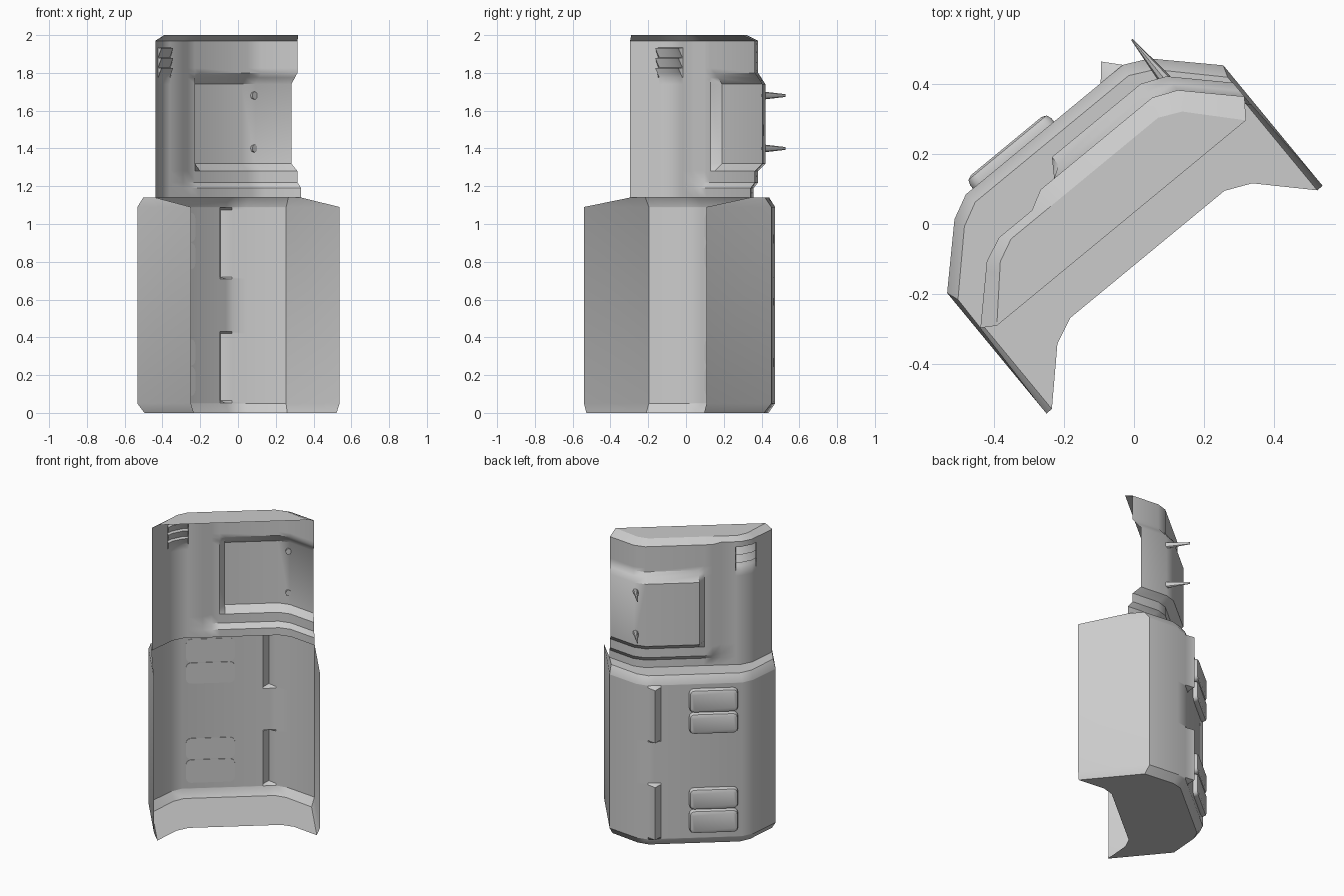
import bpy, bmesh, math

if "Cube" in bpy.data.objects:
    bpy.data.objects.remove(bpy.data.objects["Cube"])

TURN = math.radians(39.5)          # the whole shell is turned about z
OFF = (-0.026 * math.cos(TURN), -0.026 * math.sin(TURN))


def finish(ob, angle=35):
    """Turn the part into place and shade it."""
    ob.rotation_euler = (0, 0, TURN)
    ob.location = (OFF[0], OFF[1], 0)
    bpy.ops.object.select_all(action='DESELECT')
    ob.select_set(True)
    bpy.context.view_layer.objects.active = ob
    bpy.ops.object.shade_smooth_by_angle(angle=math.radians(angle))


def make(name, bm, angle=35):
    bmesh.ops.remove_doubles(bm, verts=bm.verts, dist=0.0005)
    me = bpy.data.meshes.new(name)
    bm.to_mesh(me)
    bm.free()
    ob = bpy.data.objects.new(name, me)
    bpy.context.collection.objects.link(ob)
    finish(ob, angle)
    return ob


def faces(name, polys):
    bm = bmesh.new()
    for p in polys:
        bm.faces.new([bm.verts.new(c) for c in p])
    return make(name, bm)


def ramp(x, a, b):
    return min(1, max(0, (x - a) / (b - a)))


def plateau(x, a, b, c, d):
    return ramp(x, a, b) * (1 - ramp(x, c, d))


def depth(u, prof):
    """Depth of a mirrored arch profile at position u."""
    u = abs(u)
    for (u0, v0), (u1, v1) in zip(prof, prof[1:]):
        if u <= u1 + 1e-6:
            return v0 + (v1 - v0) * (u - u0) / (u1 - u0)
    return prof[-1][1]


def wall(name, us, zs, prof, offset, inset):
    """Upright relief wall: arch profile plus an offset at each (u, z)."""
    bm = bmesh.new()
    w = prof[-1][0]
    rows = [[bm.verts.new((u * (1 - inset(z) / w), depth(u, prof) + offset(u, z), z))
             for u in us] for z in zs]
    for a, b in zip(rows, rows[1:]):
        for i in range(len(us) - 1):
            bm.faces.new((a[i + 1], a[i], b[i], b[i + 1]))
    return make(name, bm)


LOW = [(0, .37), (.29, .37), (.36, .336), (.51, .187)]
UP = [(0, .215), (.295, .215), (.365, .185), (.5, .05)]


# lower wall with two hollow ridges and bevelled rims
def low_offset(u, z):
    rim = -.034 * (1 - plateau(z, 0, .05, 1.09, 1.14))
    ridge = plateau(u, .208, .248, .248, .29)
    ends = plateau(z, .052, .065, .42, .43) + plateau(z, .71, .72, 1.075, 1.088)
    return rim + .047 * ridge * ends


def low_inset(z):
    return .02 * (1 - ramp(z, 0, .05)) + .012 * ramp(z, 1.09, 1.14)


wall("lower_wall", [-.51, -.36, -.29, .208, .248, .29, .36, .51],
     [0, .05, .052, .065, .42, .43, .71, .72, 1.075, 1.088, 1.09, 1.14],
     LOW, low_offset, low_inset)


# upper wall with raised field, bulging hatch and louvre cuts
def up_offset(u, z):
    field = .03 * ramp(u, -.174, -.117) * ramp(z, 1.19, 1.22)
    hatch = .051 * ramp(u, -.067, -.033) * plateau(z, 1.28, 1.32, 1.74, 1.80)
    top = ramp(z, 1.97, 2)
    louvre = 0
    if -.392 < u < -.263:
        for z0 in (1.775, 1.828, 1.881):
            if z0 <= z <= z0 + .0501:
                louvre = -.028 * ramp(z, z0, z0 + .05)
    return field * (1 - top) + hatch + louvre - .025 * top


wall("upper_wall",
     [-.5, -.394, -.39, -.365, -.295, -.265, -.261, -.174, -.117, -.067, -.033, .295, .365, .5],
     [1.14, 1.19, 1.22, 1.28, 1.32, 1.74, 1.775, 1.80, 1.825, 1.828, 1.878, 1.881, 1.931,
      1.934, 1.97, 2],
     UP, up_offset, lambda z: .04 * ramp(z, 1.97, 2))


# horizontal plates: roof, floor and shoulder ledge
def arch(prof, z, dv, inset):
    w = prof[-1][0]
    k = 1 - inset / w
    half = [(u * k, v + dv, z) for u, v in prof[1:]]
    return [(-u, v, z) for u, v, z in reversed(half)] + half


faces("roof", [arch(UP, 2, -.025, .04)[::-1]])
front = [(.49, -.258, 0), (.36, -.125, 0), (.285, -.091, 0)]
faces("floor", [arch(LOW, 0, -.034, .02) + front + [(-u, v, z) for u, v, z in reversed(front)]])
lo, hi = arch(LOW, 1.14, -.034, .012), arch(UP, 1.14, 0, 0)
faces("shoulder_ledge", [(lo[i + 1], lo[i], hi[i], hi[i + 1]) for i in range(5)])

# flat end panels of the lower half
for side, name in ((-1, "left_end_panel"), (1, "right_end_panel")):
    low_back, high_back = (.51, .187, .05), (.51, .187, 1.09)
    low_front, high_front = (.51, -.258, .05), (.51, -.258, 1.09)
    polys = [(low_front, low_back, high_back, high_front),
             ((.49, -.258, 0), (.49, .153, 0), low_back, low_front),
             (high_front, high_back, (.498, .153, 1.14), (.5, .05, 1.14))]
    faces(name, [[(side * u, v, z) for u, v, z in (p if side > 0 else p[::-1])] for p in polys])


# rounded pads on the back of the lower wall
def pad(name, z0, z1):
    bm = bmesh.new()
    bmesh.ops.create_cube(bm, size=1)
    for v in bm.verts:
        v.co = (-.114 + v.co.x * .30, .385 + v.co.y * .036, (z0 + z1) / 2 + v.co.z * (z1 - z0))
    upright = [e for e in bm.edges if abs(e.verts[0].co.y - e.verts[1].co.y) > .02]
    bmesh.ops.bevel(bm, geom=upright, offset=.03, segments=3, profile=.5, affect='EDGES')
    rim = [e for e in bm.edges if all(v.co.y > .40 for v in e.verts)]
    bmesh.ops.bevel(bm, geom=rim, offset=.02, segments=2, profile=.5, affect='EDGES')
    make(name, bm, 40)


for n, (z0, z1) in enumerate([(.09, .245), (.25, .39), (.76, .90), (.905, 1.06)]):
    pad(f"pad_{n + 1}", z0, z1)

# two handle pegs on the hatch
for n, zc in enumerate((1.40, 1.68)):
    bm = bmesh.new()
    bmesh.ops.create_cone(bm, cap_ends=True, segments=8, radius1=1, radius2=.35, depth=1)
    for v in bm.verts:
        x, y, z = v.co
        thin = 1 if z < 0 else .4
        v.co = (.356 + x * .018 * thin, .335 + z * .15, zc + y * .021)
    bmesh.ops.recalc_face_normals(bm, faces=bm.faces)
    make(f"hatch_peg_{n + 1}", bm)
****************
Within the data above, how many lines include the word "True"? Respond with the number only.

### Output below
2